The Committee concludes that the internet is one of the most significant vehicles for promoting violent radicalism – more so than prisons, universities or places of worship, although direct, personal contact with radicals is in many cases also a significant factor. Witnesses told the Committee that the internet played a part in most, if not all, cases of violent radicalisation.
Although there are statutory powers under the Terrorism Act 2006 for law enforcement agencies to order unlawful material to be removed from the internet, the Committee recommends that internet service providers themselves should be more active in monitoring the material they host, with appropriate guidance, advice and support from the Government. The Government should work with internet providers to develop a code of practice for the removal of material which promotes violent extremism.
Let us put some well-deserved words in the Committee’s collective mouth.

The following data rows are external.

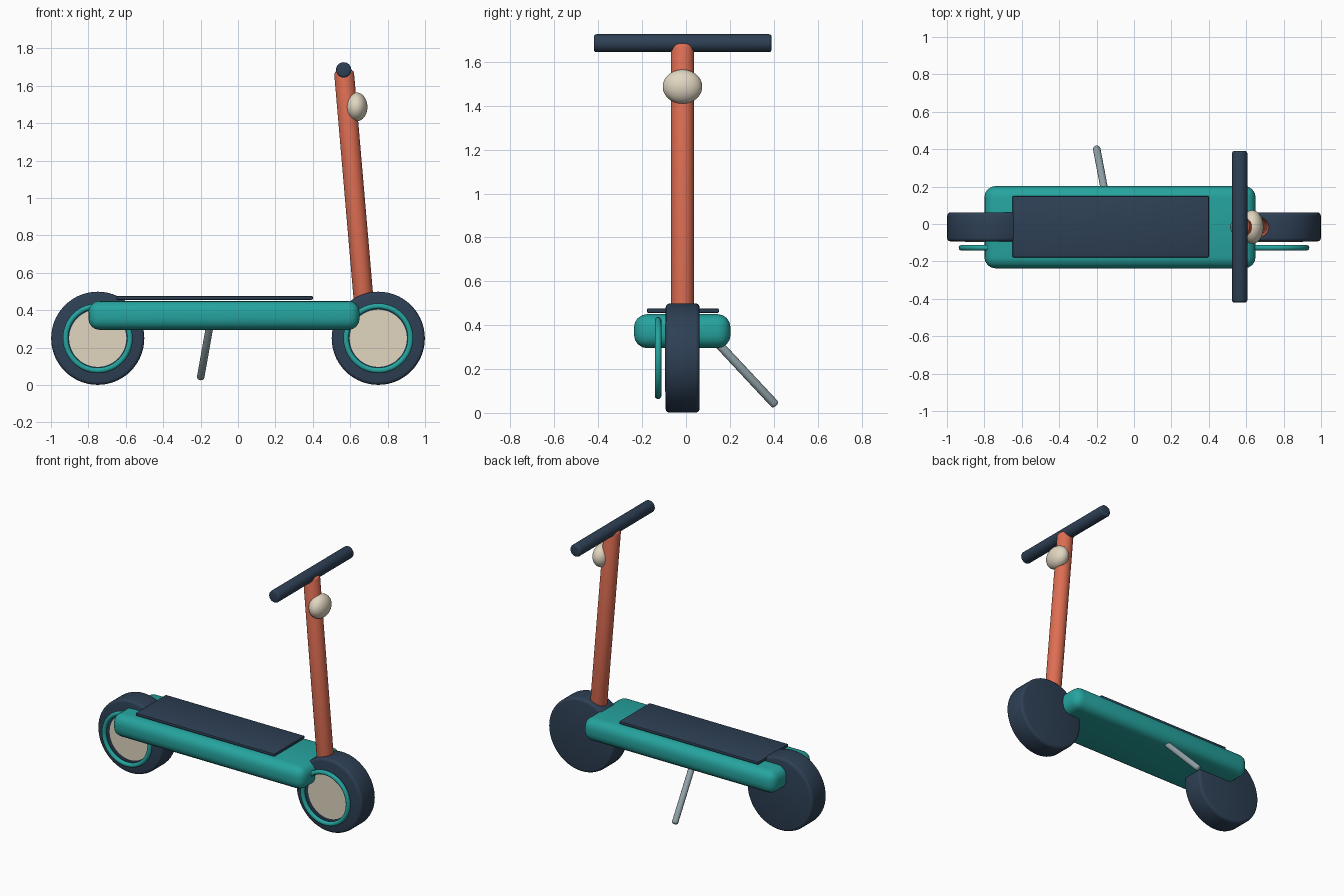
import bpy
import math
from mathutils import Vector

old = bpy.data.objects.get("Cube")
if old:
    bpy.data.objects.remove(old, do_unlink=True)

MID_Y = -0.016


def material(name, rgb):
    m = bpy.data.materials.new(name)
    m.use_nodes = True
    m.diffuse_color = (*rgb, 1)
    m.node_tree.nodes["Principled BSDF"].inputs["Base Color"].default_value = (*rgb, 1)
    return m


teal = material("teal", (0.019, 0.37, 0.345))
navy = material("navy", (0.027, 0.051, 0.09))
coral = material("coral", (0.73, 0.155, 0.085))
cream = material("cream", (0.75, 0.67, 0.53))
steel = material("steel grey", (0.28, 0.36, 0.39))


def finish(name, mat, bevel=0, segments=3):
    """Name and colour the active object, round its edges and shade it."""
    ob = bpy.context.object
    ob.name = name
    ob.data.materials.append(mat)
    if bevel:
        mod = ob.modifiers.new("rounded edges", "BEVEL")
        mod.width = bevel
        mod.segments = segments
        mod.limit_method = "ANGLE"
        mod.angle_limit = math.radians(40)
        bpy.ops.object.modifier_apply(modifier=mod.name)
    bpy.ops.object.shade_smooth_by_angle(angle=math.radians(35))
    return ob


def box(name, mat, low, high, bevel, segments):
    low, high = Vector(low), Vector(high)
    bpy.ops.mesh.primitive_cube_add(size=1, location=(low + high) / 2)
    bpy.context.object.scale = high - low
    bpy.ops.object.transform_apply(location=False, rotation=False, scale=True)
    return finish(name, mat, bevel, segments)


def rod(name, mat, start, end, radius, bevel=0, sides=32):
    start, end = Vector(start), Vector(end)
    axis = end - start
    bpy.ops.mesh.primitive_cylinder_add(
        vertices=sides, radius=radius, depth=axis.length, location=(start + end) / 2,
        rotation=axis.to_track_quat("Z", "Y").to_euler())
    return finish(name, mat, bevel)


# Wheels, each with a hub disc and a trim ring on the front side
for place, x in (("rear", -0.75), ("front", 0.75)):
    rod(place + "_tyre", navy, (x, -0.093, 0.25), (x, 0.062, 0.25), 0.249, 0.018, 56)
    rod(place + "_hub", cream, (x, -0.096, 0.25), (x, -0.08, 0.25), 0.153, 0, 48)
    bpy.ops.mesh.primitive_torus_add(
        major_radius=0.172, minor_radius=0.015, major_segments=48, minor_segments=12,
        location=(x, -0.127, 0.25), rotation=(math.pi / 2, 0, 0))
    finish(place + "_trim_ring", teal)

# Deck and grip mat
box("deck", teal, (-0.8, -0.237, 0.295), (0.65, 0.203, 0.45), 0.06, 4)
box("grip_mat", navy, (-0.65, -0.178, 0.456), (0.4, 0.15, 0.476), 0.006, 2)

# Steering stem and handlebar
rod("stem", coral, (0.678, MID_Y, 0.38), (0.566, MID_Y, 1.683), 0.053, 0.02)
rod("handlebar", navy, (0.565, -0.42, 1.685), (0.565, 0.39, 1.685), 0.041, 0.012)

# Headlight
bpy.ops.mesh.primitive_uv_sphere_add(
    segments=32, ring_count=20, radius=1, location=(0.632, MID_Y, 1.487))
bpy.context.object.scale = (0.06, 0.09, 0.078)
bpy.ops.object.transform_apply(location=False, rotation=False, scale=True)
finish("headlight", cream)

# Kickstand
rod("kickstand", steel, (-0.145, 0.115, 0.35), (-0.201, 0.41, 0.034), 0.02, 0.012, 20)
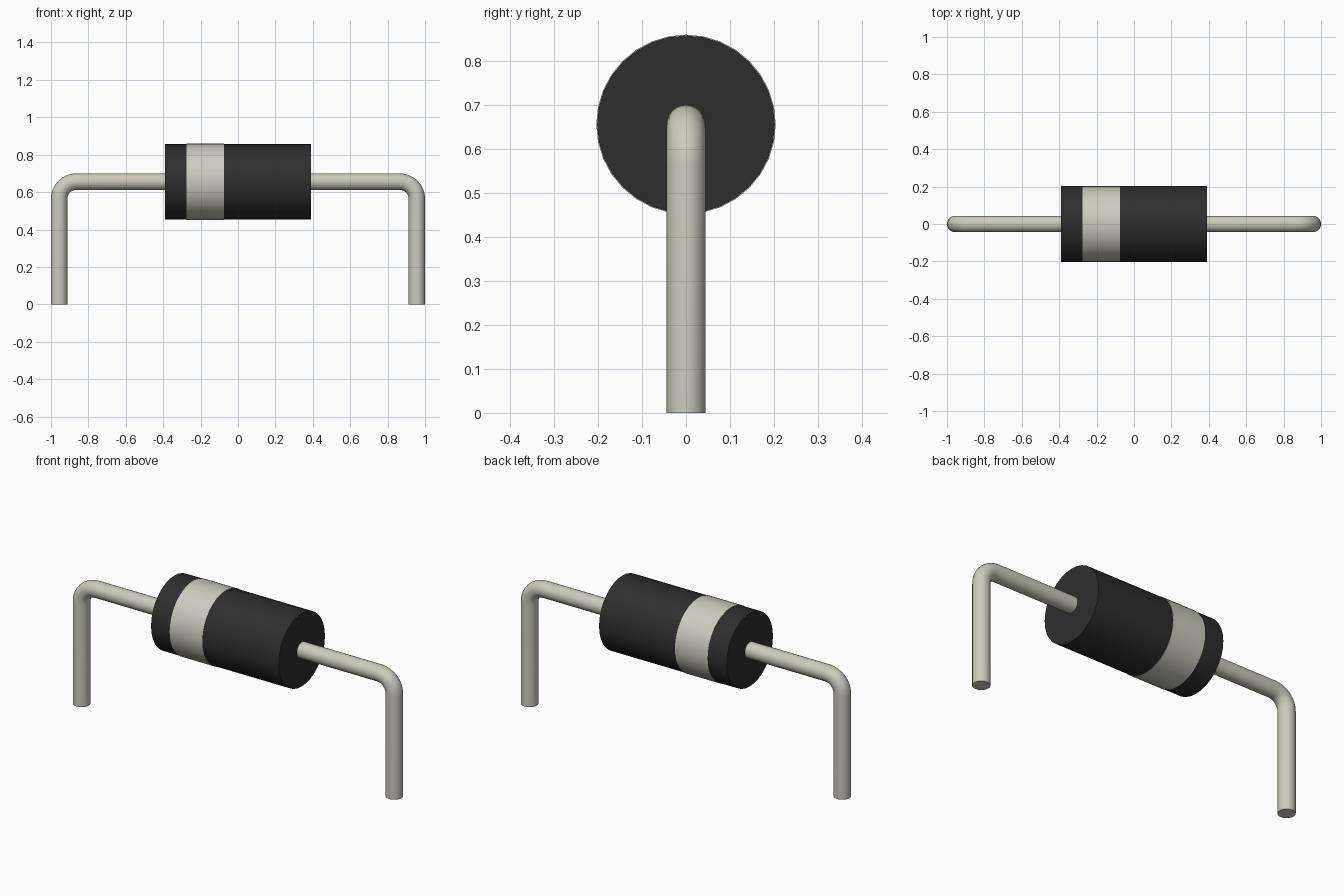
import bpy
import bmesh
import math
from mathutils import Matrix, Vector

cube = bpy.data.objects.get("Cube")
if cube:
    bpy.data.objects.remove(cube, do_unlink=True)

AXIS_Z = 0.656      # height of the body axis
WIRE_R = 0.044
BEND_R = 0.091      # centre-line radius of the lead bend
REACH = 1 - WIRE_R  # x of the vertical lead


def material(name, color):
    mat = bpy.data.materials.new(name)
    mat.use_nodes = True
    mat.diffuse_color = color
    mat.node_tree.nodes["Principled BSDF"].inputs["Base Color"].default_value = color
    return mat


def finish(name, bm, mat):
    bmesh.ops.recalc_face_normals(bm, faces=bm.faces)
    mesh = bpy.data.meshes.new(name)
    bm.to_mesh(mesh)
    bm.free()
    mesh.materials.append(mat)
    obj = bpy.data.objects.new(name, mesh)
    bpy.context.collection.objects.link(obj)
    bpy.ops.object.select_all(action="DESELECT")
    obj.select_set(True)
    bpy.context.view_layer.objects.active = obj
    bpy.ops.object.shade_smooth_by_angle(angle=math.radians(35))
    return obj


def barrel(name, x0, x1, radius, mat):
    """Cylinder lying along x."""
    bm = bmesh.new()
    place = Matrix.Translation(((x0 + x1) / 2, 0, AXIS_Z)) @ Matrix.Rotation(math.pi / 2, 4, "Y")
    bmesh.ops.create_cone(bm, cap_ends=True, segments=32, radius1=radius,
                          radius2=radius, depth=x1 - x0, matrix=place)
    return finish(name, bm, mat)


def lead(name, side, mat):
    """Round wire swept from the foot, around the bend and into the body."""
    path = [(REACH, 0, 0)]
    steps = 8
    for i in range(steps + 1):
        a = math.pi / 2 * i / steps
        path.append((REACH - BEND_R + BEND_R * math.cos(a),
                     AXIS_Z - BEND_R + BEND_R * math.sin(a), a))
    path.append((0.38, AXIS_Z, math.pi / 2))

    bm = bmesh.new()
    sides = 24
    rings = []
    for x, z, a in path:
        out = Vector((math.cos(a), 0, math.sin(a)))
        ring = []
        for k in range(sides):
            t = math.tau * k / sides
            p = Vector((x, 0, z)) + WIRE_R * (out * math.cos(t) + Vector((0, math.sin(t), 0)))
            ring.append(bm.verts.new((p.x * side, p.y, p.z)))
        rings.append(ring)
    for low, high in zip(rings, rings[1:]):
        for k in range(sides):
            n = (k + 1) % sides
            bm.faces.new((low[k], low[n], high[n], high[k]))
    bm.faces.new(rings[0])
    bm.faces.new(rings[-1])
    return finish(name, bm, mat)


black = material("black_plastic", (0.027, 0.027, 0.027, 1))
metal = material("pale_metal", (0.61, 0.60, 0.52, 1))

# Body with its raised polarity band
barrel("body", -0.39, 0.39, 0.202, black)
barrel("polarity_band", -0.275, -0.075, 0.204, metal)

# Bent wire leads
lead("left_lead", 1, metal)
lead("right_lead", -1, metal)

Where do those “radicals” come from? From the realm of “disaffection”? From the nursery of “alienation”? From the islands of “grievance”? We really can’t reach any definite conclusions, because, after all, Islam is a “religion of peace” and to say otherwise will only compound feelings of alienation and contribute to the grievance racket, err, that is to say, such a careless and hurtful assertion would solicit more complaints from the aggrieved. If there is any disaffection or alienation out there, it’s all the fault of British society and its Western values.
And we mustn’t place much importance on prisons, mosques, and universities as incubators of “radicalism” – we’ve done our best not to look, or pay attention to the percentage of prisoners who are Muslim or who convert to Islam, or to record the hateful rantings of Muslim clerics in places of worship, or the clotting of Muslim students on university campuses and their participation in “Islam will Dominate Britain” rallies.
Rather, we should focus our attention on the Internet.
Of this we are certain: the Internet, after all, is an efficient facilitator of communication among terrorists and would-be terrorists and other “extremists,” including those who oppose the Islamisation of Britain. The government must monitor Internet traffic and sites more effectively than it does at the present, and persuade providers and ISP owners to do a better job of self-policing. We are particularly interested in sites that promote or invite “hate speech” and other modes of illegal expression. We would like to see these vanish from the Internet just to save us all a spot of bother.
Of course, any legislation introduced in the House that would adopt our recommendations would invite opposition from those concerned about freedom of speech and the like, but we are confident that these objections can be circumvented without hurting anyone’s feelings. It has been done before.
At the moment, however, budgetary constraints prohibit Her Majesty’s government from emulating the American Department of Homeland Security and monitoring every bit of Internet usage and red-flagging every suspicious word and image. Muslims are a minority in Britain (at the moment), and we mustn’t leave them feeling left out of the political process (we discount the number of Muslims in the Commons and those who have been elevated to the Peerage, they’re a minority, too, and we don’t feel that the Muslim community are satisfied with such “tokenism”).
The Home Affairs Committee regret not having been able to reach any definitive conclusions, except on the role of the Internet. We will convene again soon and brandish our new, improved magnifying glasses to better and more thoroughly examine how the Internet contributes to extremism and radicalisation, and discuss how best to solve these sticky wickets.
We have one standing rule, however, which will go far in our fair and disinterested deliberations: No one will be allowed to quote Winston Churchill on the nature of Islam and the character of Muslims. Some members of the Committee find his statements violently offensive. Particularly Mr. Vaz.